It juts out into the Pacific Ocean about 20 miles, and is part of Point Reyes National Seashore.
We made a quick run in the late afternoon, and found nothing of real significance, although the sundown was nice.
The lighthouse at its point does not occupy the high ground, but is at the tip and down 300 feet from the land mass. Turns out that was a good move, because fog is frequent and it generally is more dense the higher you go. This placement ensures the greatest opportunity for its light to be seen by ships on the water.
The wind is so terrific at the lighthouse point (they’ve recorded a gust of 133mph!) that trees just don’t grow until a mile inland. Fog is ever present, and temperatures seem to be 10 degrees cooler than the mainland.
The lighthouse was closed when we were there, and I wasn’t impressed by the lighting for a shot from 300 feet away…down the cliff….
Didn’t I start this post by recommending a visit?
Well, we read up about Point Reyes, and decided to made a return visit.
First of all, it was a sunny day, so photos were more fun and stopping along the way was more worthwhile. You learn so much more when you slow down….
The peninsula is about 20 miles wide near the mainland, and really has some convoluted topography with pretty dense forest in several areas. But the trees get interesting nearer the point where they quit growing.
This last photo shows a line of trees that have managed to grow near the lighthouse point in the lee of the lightkeeper’s residence. They cling to the edge of a precipice with this strange posture!
Back from the point a ways, the ground drops down near the ocean level.
One of us went closer, to capture the waves in a more personal way….
All of this was interesting enough, but then we came back from the point a couple miles, and went over to a protected cove on the north side.
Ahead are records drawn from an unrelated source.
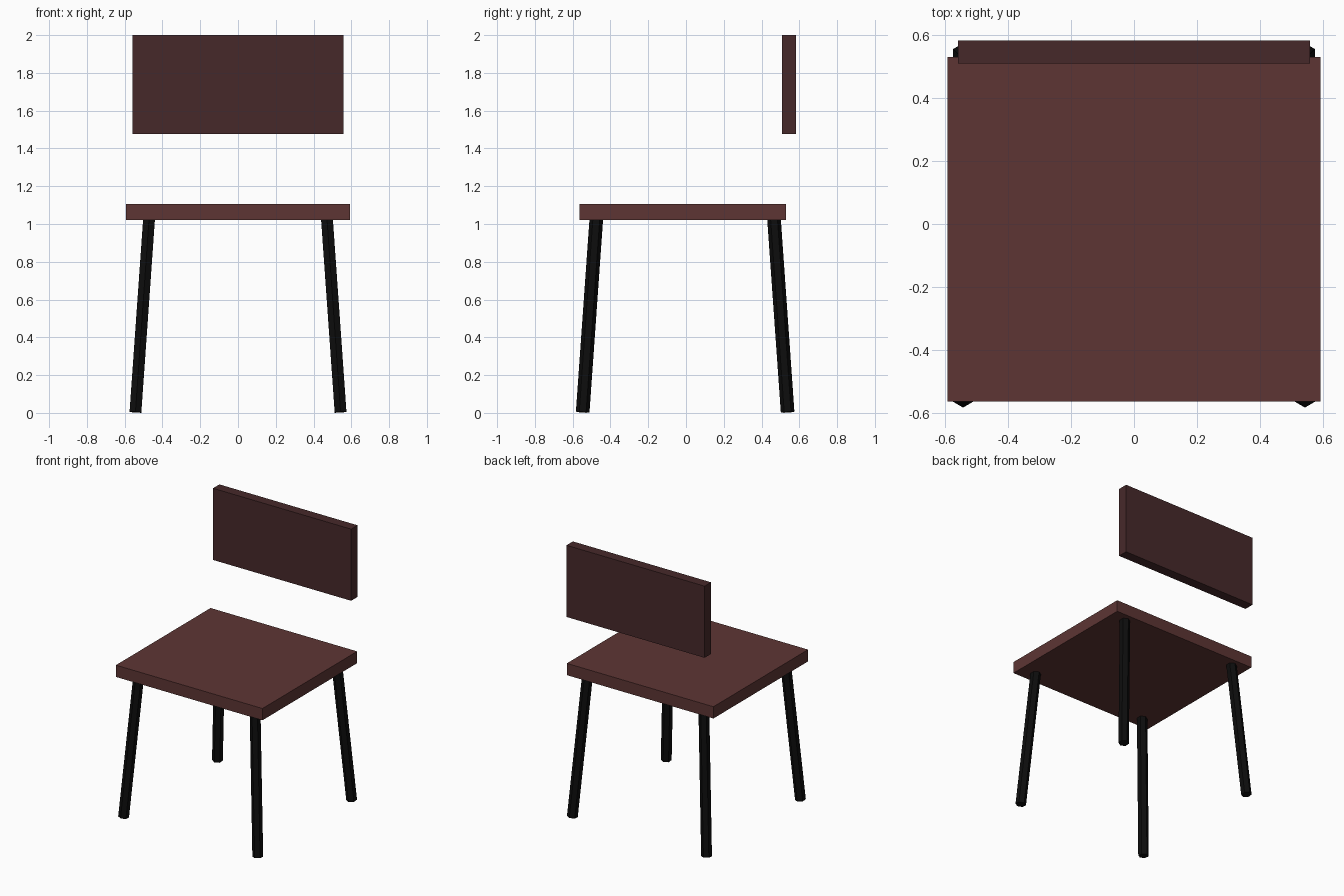
import bpy, bmesh, math
from mathutils import Vector, Matrix

if "Cube" in bpy.data.objects:
    bpy.data.objects.remove(bpy.data.objects["Cube"])


def material(name, rgb):
    m = bpy.data.materials.new(name)
    m.diffuse_color = (*rgb, 1)
    m.use_nodes = True
    m.node_tree.nodes["Principled BSDF"].inputs["Base Color"].default_value = m.diffuse_color
    return m


def finish(name, bm, mat):
    mesh = bpy.data.meshes.new(name)
    bmesh.ops.recalc_face_normals(bm, faces=bm.faces)
    bm.to_mesh(mesh)
    bm.free()
    mesh.materials.append(mat)
    ob = bpy.data.objects.new(name, mesh)
    bpy.context.collection.objects.link(ob)
    return ob


def box(name, lo, hi, mat):
    lo, hi = Vector(lo), Vector(hi)
    bm = bmesh.new()
    bmesh.ops.create_cube(bm, size=1, matrix=Matrix.Translation((lo + hi) / 2)
                          @ Matrix.Diagonal((*(hi - lo), 1)))
    return finish(name, bm, mat)


def hex_leg(name, foot, top, radius, mat):
    # six-sided rod, one corner pointing front/back, ends square to its axis
    foot, top = Vector(foot), Vector(top)
    axis = top - foot
    turn = Vector((0, 0, 1)).rotation_difference(axis).to_matrix()
    bm = bmesh.new()
    rings = []
    for end in (foot, top):
        rings.append([bm.verts.new(end + turn @ Vector(
            (radius * math.sin(a), radius * math.cos(a), 0)))
            for a in (i * math.pi / 3 for i in range(6))])
    for ring in rings:
        bm.faces.new(ring)
    for i in range(6):
        j = (i + 1) % 6
        bm.faces.new((rings[0][i], rings[0][j], rings[1][j], rings[1][i]))
    return finish(name, bm, mat)


seat_wood = material("seat_wood", (0.11, 0.036, 0.034))
back_wood = material("back_wood", (0.062, 0.022, 0.023))
black = material("black_metal", (0.004, 0.004, 0.004))

# Seat slab and floating backrest panel
box("seat", (-0.593, -0.564, 1.021), (0.593, 0.53, 1.107), seat_wood)
box("backrest", (-0.559, 0.509, 1.476), (0.559, 0.583, 2.0), back_wood)

# Splayed legs
for side, sx in (("left", -1), ("right", 1)):
    for end, y_foot, y_top in (("front", -0.547, -0.475), ("back", 0.538, 0.466)):
        hex_leg(f"{end}_{side}_leg", (sx * 0.543, y_foot, 0.004),
                (sx * 0.471, y_top, 1.025), 0.036, black)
We were kept back from their beach by signs and topography, but we could hear their roaring noises when the alpha male was displeased by the approach of another male from the water! The two smaller seals in the second photo were playing with each other, under the watchful eye of a seemingly amused older male.
But wait, there’s more!
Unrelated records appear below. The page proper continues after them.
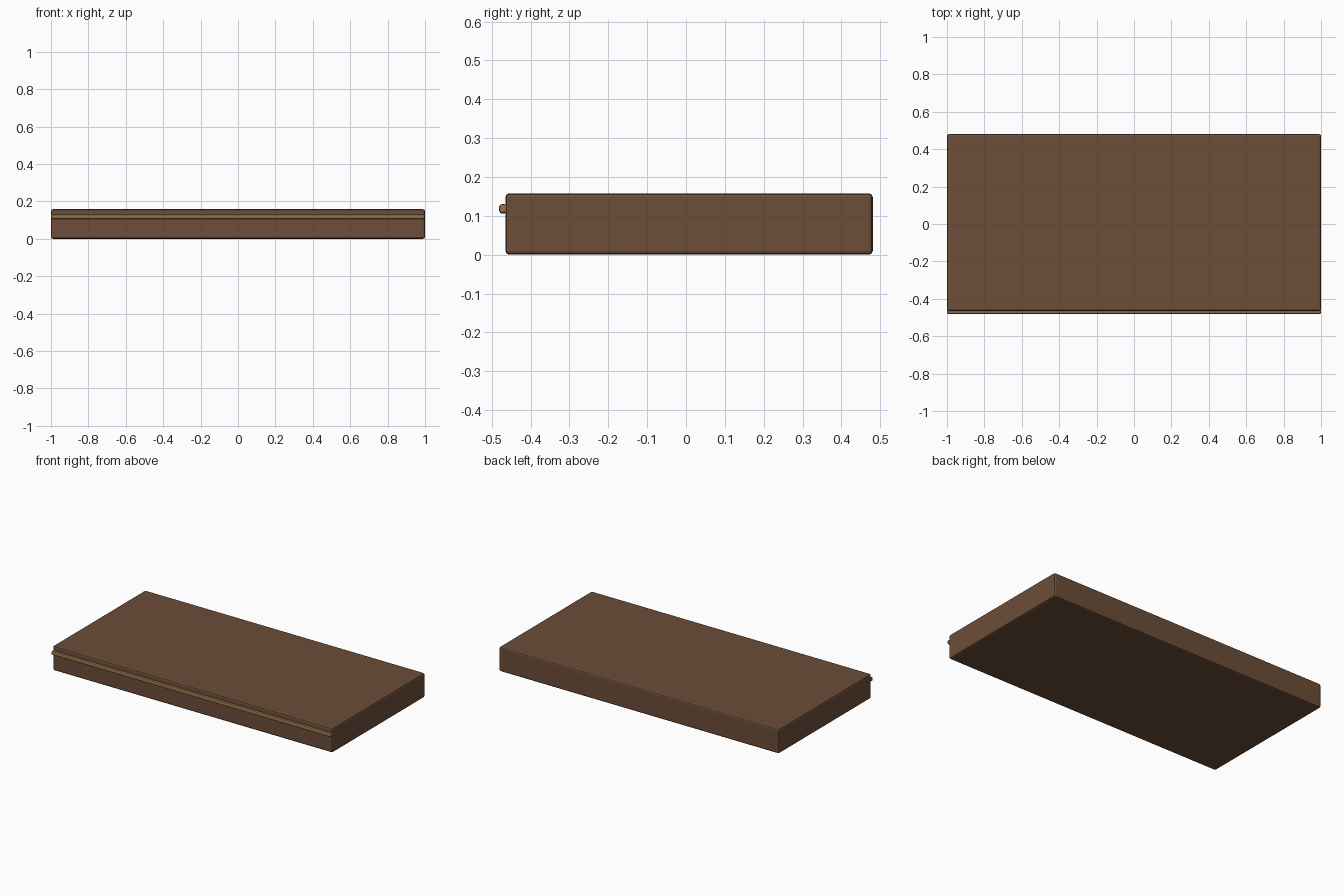
import bpy

if "Cube" in bpy.data.objects:
    bpy.data.objects.remove(bpy.data.objects["Cube"])


def material(name, color):
    m = bpy.data.materials.new(name)
    m.diffuse_color = color
    m.use_nodes = True
    m.node_tree.nodes["Principled BSDF"].inputs["Base Color"].default_value = m.diffuse_color
    return m


def rounded_box(name, lo, hi, bevel, mat):
    bpy.ops.mesh.primitive_cube_add(size=1, location=[(a + b) / 2 for a, b in zip(lo, hi)])
    ob = bpy.context.object
    ob.name = name
    ob.scale = [b - a for a, b in zip(lo, hi)]
    bpy.ops.object.transform_apply(location=False, rotation=False, scale=True)
    mod = ob.modifiers.new("soft_edges", 'BEVEL')
    mod.width = bevel
    mod.segments = 2
    ob.data.materials.append(mat)
    return ob


wood = material("brown_wood", (0.15, 0.075, 0.04, 1))
tan = material("tan_trim", (0.30, 0.18, 0.065, 1))

# Main slab
rounded_box("slab", (-1, -0.465, 0), (1, 0.481, 0.158), 0.01, wood)
# Thin strip along the front edge, slightly sunk into the slab
rounded_box("front_trim", (-1, -0.481, 0.106), (1, -0.46, 0.130), 0.007, tan)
The park undertook an effort in 1970 to assist in bringing back from near extinction one of the two types of elk that are found only in California, Tule Elk. They have done well here, growing from 10 animals to about 450.